Saturday, November 12, 2011

The Geography Lesson


By Beth Herman

The result of a strong, symbiotic design-build effort between Square 134 Architects and Ellisdale Construction & Development, The Harrison, 5201 Wisconsin Avenue, was in many ways a significant architectural challenge.

With 48 units, a tin and brick fa├žade, slate, glass or marble interior spaces and 9-foot ceiling heights, the 40,000 s.f. $10 million development in Friendship Heights straddles the zoning line between commercial and residential, and triumphed over considerable zoning challenges, Square 134 Architects Principal Ron Schneck said. “On Connecticut and Wisconsin Avenues, you have these very large commercial structures right along the street, and then very quickly you have residential next to that.”

At the time of the feasibility study, and many others like it, the architect said it was difficult to find affordable, developable spare space within the city.
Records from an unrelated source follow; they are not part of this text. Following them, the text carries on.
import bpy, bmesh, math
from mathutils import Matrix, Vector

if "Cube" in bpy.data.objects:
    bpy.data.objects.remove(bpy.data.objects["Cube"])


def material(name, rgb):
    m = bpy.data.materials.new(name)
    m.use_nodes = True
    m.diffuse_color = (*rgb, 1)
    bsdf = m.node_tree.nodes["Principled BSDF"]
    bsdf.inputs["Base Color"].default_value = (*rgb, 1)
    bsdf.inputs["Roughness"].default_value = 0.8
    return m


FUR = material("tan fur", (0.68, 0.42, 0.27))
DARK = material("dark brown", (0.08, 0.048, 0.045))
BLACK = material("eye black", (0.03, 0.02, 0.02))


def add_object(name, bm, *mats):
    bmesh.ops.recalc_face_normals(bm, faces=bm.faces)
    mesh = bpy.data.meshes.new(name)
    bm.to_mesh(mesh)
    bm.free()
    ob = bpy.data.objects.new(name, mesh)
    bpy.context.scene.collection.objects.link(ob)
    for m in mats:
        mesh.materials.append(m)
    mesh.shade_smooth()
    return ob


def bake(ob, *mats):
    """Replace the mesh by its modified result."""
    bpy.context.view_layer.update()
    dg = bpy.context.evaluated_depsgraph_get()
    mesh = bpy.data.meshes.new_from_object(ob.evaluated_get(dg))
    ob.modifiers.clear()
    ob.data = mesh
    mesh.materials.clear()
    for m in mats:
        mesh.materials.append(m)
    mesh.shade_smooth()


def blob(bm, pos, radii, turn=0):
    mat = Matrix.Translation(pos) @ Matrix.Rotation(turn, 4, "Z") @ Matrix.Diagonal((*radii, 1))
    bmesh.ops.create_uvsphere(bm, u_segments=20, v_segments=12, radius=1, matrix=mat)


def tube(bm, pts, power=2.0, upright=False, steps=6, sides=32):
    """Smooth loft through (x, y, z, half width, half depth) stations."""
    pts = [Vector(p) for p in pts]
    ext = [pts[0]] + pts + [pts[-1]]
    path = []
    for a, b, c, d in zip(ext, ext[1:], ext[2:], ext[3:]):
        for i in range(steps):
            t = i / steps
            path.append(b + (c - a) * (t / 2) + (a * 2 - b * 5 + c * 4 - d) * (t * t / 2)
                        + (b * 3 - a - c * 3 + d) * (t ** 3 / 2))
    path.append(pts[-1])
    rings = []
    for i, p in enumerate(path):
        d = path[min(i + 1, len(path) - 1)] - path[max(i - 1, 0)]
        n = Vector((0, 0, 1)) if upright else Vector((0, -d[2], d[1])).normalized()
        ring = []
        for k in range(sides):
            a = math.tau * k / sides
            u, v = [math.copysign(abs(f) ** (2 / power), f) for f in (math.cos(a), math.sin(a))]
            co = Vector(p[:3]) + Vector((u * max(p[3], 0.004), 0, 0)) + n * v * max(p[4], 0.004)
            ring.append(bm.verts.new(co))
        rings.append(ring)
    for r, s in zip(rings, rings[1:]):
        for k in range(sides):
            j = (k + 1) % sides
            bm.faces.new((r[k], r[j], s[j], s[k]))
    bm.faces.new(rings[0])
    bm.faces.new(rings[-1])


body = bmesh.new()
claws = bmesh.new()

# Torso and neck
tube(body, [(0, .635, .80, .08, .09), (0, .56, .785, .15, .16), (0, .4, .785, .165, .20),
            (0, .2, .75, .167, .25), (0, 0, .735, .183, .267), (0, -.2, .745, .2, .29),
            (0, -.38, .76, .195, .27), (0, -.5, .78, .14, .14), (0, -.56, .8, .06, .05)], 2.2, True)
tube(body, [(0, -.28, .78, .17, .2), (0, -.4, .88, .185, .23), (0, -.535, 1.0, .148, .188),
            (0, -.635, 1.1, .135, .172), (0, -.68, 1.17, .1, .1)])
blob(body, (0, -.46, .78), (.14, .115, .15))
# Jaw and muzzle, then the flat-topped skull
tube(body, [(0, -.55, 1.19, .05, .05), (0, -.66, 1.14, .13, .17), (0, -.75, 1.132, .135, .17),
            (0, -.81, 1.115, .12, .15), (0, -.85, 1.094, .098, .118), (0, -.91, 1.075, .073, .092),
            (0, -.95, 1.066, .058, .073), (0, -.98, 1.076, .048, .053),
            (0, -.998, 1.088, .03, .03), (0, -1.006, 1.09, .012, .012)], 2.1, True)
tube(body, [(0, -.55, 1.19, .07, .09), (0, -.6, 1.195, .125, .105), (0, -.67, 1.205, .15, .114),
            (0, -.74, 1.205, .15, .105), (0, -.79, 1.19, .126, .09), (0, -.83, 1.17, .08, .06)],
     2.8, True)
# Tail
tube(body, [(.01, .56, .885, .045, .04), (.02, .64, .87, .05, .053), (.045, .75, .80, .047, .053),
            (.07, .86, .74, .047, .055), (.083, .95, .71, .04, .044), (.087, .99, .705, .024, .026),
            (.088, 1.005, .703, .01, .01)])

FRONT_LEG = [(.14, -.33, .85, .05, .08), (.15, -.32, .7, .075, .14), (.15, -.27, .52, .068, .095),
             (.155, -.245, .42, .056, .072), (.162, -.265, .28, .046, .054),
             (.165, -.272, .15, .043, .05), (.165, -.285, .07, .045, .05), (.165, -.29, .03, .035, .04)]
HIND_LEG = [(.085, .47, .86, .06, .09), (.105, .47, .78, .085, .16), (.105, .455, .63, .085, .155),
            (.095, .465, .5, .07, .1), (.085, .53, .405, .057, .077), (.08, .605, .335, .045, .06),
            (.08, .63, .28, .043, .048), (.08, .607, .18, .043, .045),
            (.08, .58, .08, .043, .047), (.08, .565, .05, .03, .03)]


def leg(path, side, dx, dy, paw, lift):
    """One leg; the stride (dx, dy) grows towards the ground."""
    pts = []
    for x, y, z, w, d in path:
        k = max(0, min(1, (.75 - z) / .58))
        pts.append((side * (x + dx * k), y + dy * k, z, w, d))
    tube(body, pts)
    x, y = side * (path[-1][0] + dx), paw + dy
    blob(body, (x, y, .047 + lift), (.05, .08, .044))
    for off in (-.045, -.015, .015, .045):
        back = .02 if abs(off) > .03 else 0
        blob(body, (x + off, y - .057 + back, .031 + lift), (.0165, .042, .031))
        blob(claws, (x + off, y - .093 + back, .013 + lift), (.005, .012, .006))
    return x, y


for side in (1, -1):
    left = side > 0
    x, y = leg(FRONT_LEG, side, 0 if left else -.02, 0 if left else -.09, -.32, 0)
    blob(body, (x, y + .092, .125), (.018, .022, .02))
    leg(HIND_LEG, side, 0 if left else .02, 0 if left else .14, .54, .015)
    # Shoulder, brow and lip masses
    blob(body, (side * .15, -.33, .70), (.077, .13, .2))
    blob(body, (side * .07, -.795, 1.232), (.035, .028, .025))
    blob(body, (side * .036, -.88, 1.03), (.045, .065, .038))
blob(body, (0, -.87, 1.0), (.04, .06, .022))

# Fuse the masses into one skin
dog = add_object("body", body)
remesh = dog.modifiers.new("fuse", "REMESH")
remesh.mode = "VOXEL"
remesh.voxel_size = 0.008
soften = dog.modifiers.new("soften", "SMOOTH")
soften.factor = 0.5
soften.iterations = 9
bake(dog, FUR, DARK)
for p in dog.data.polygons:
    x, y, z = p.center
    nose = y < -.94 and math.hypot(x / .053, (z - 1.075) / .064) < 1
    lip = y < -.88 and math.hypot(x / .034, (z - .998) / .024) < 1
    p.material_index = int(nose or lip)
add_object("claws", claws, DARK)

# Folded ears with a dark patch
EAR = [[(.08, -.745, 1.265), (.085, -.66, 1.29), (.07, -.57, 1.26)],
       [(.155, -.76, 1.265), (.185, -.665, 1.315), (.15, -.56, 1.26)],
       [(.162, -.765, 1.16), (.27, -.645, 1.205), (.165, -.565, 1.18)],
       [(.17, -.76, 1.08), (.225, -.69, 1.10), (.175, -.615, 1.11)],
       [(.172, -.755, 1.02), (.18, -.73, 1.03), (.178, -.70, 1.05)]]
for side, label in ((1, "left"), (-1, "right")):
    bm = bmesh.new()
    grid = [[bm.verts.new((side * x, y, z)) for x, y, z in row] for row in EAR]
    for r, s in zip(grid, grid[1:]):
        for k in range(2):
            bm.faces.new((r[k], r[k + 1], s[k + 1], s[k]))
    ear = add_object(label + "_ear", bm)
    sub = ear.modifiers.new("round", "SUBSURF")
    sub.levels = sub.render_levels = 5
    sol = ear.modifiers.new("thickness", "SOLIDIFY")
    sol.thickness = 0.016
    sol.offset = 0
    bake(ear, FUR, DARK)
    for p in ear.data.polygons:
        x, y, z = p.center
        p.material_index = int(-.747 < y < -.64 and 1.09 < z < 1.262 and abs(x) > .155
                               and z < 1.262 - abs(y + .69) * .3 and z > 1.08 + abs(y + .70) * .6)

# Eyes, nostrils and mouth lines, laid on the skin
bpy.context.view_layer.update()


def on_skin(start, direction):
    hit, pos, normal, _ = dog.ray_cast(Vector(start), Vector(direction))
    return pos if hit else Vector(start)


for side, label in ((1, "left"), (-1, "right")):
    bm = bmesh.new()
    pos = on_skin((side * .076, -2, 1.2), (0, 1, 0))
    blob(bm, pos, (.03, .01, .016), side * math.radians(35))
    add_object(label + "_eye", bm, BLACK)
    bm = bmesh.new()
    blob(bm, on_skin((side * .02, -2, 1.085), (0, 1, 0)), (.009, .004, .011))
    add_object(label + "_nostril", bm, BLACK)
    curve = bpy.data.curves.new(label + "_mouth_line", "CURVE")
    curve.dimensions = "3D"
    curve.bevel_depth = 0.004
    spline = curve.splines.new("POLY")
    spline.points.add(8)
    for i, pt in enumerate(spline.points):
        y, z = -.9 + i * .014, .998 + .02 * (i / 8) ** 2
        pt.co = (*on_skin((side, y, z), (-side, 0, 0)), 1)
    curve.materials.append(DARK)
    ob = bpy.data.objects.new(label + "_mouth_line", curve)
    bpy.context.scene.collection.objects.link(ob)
Built on a “very complicated” infill site that, in order to comply with zoning requirements, is technically considered an addition to the Bank of America, Schneck said in order to be an addition a "meaningful connection" must be established. In this case, the lowest level of the parking garage aligned with Bank of America, with shared parking a result. Additionally, the goal was to have the building respond to the aforementioned large scale commercial nature of Wisconsin Avenue, but also step down to the residential aspect, which is right there, the architect explained.

Addressing yet another facet of the architectural challenge, The Harrison was conceived to have the utmost flexibility. According to Schcneck, when a building of this nature is conceived, typically the demising partition is the bearing line, making it fairly easy from a construction standpoint. But The Harrison was created so that the building’s skin was its bearing, providing for maximum flexibility in arranging units. With no vertical spacing, the structure is more open with horizontal banding, easily accommodating several design iterations that included roving windows and reimagining about two-thirds of the original concept. “Elements could be modified to meet the unit mix,” Schneck said, noting The Harrison’s one-and two-bedroom market-rate units range from 500 to 1,200 s.f.

With a landscaped courtyard that includes fire and water features, plus individual front terraces, in-unit task lighting and porcelain tile, at market rate The Harrison was 80 percent sold by completion. "We really had to try and crack the zoning issues," Schneck said. "It came out of the ground at a time when nothing like it was under construction."

1 comments:

Ellen said...

It would have made for a much better project to have gone for a planned unit development and put more height and density on the Wisconsin Avenue side, incorporating Bank of America into a larger apartment building, and then stepping down to a lower scale in the rear. As it is, some of the parking garage is visible from the sidewalk, and is very unattractive as well as out of context. As was evident from the quick sales, this is a very desirable location, and it is really a shame to have underutilized the site.

 

DCmud - The Urban Real Estate Digest of Washington DC Copyright © 2008 Black Brown Pop Template by Ipiet's Blogger Template